- [Your instructions] Go through the entries below and pick out every line with "corners".

- [Data for the task]
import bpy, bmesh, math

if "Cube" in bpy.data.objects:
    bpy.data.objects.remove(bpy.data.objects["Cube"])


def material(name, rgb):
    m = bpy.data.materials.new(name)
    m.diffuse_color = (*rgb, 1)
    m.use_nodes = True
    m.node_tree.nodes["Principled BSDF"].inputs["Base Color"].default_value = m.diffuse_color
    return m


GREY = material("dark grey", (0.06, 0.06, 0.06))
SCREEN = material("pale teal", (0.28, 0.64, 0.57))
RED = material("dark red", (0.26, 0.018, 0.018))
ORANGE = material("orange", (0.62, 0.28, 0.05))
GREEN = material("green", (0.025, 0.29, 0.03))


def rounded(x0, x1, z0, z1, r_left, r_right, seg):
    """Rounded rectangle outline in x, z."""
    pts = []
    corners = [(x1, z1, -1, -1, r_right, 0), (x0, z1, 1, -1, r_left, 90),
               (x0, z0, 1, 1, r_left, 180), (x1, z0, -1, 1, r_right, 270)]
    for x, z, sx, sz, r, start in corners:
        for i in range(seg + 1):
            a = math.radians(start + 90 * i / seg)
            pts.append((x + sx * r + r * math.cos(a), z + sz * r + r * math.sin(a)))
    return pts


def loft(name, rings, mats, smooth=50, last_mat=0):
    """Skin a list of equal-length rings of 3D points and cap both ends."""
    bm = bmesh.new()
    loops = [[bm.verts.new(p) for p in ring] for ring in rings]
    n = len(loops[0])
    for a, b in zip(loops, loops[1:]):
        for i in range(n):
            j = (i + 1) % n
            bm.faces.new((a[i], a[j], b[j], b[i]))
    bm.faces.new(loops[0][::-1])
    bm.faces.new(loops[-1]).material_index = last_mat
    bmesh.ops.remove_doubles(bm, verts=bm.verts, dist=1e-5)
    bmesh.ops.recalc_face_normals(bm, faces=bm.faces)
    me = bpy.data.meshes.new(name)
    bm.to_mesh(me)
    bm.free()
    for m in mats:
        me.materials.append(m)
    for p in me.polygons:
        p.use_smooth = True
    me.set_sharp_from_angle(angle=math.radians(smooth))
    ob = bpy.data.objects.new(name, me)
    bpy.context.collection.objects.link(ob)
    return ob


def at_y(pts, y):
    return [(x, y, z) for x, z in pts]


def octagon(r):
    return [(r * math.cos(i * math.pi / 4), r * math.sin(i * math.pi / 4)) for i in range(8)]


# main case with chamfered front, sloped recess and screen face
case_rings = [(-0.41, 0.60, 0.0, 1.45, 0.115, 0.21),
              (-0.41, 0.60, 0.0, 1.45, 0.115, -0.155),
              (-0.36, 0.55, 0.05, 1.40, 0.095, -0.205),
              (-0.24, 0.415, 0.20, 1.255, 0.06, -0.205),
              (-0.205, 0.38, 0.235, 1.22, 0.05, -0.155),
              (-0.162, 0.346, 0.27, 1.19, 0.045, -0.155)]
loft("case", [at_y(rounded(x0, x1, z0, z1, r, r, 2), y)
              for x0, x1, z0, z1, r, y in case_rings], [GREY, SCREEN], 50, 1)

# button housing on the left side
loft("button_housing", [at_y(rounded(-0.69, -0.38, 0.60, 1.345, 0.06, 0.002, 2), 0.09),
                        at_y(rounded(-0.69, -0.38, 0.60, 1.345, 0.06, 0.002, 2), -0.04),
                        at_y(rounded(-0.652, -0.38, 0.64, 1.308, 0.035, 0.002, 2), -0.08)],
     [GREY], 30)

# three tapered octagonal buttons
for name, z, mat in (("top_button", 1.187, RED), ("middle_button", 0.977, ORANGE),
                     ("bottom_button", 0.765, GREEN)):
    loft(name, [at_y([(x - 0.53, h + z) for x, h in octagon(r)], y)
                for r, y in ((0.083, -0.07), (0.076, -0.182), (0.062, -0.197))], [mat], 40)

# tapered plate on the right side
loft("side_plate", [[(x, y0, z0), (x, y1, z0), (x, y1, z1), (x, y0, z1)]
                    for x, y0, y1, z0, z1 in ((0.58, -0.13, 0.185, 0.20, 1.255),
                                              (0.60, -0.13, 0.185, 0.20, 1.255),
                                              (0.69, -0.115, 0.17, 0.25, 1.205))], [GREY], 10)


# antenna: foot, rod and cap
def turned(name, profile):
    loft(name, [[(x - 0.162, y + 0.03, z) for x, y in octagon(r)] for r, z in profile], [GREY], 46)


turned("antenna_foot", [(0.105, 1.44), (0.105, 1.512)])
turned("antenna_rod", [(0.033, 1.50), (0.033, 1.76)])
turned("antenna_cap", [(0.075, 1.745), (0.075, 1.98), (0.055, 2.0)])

- [Written response]
    corners = [(x1, z1, -1, -1, r_right, 0), (x0, z1, 1, -1, r_left, 90),
    for x, z, sx, sz, r, start in corners:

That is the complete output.